**Activity**
All lines in the data that hold the word "name" need copying.

**Data under study**

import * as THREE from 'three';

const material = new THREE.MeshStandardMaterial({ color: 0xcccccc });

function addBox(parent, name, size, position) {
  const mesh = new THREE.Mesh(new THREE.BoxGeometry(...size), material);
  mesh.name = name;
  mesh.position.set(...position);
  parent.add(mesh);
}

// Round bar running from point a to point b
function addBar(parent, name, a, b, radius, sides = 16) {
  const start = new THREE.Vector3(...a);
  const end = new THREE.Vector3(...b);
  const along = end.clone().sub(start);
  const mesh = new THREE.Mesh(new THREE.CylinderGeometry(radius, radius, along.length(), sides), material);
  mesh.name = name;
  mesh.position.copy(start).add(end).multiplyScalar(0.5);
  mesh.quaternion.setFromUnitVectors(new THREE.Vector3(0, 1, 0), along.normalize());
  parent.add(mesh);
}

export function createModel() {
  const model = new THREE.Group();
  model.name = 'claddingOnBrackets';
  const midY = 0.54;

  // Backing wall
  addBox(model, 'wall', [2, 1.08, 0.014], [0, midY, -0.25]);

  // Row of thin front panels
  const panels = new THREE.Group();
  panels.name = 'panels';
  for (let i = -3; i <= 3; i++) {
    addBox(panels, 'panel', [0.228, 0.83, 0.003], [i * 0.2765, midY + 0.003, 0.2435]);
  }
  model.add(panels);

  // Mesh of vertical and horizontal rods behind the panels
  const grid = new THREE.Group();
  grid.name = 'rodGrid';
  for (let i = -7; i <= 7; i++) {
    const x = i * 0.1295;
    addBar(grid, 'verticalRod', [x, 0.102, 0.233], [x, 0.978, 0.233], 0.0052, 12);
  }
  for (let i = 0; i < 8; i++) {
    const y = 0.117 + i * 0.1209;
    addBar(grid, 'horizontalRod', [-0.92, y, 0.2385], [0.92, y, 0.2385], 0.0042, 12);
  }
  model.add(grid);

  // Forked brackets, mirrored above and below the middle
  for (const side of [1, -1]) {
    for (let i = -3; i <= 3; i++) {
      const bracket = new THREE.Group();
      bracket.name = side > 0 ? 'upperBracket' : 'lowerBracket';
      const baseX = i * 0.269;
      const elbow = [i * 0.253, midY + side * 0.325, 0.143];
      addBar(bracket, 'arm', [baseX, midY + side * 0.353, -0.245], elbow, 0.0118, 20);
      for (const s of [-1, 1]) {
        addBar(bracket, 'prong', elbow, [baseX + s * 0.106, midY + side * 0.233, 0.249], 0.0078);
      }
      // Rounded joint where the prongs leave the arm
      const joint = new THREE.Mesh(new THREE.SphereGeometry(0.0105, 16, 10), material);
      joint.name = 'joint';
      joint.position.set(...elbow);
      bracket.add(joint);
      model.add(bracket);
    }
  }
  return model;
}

**Response area**
function addBox(parent, name, size, position) {
  mesh.name = name;
function addBar(parent, name, a, b, radius, sides = 16) {
  mesh.name = name;
  model.name = 'claddingOnBrackets';
  panels.name = 'panels';
  grid.name = 'rodGrid';
      bracket.name = side > 0 ? 'upperBracket' : 'lowerBracket';
      joint.name = 'joint';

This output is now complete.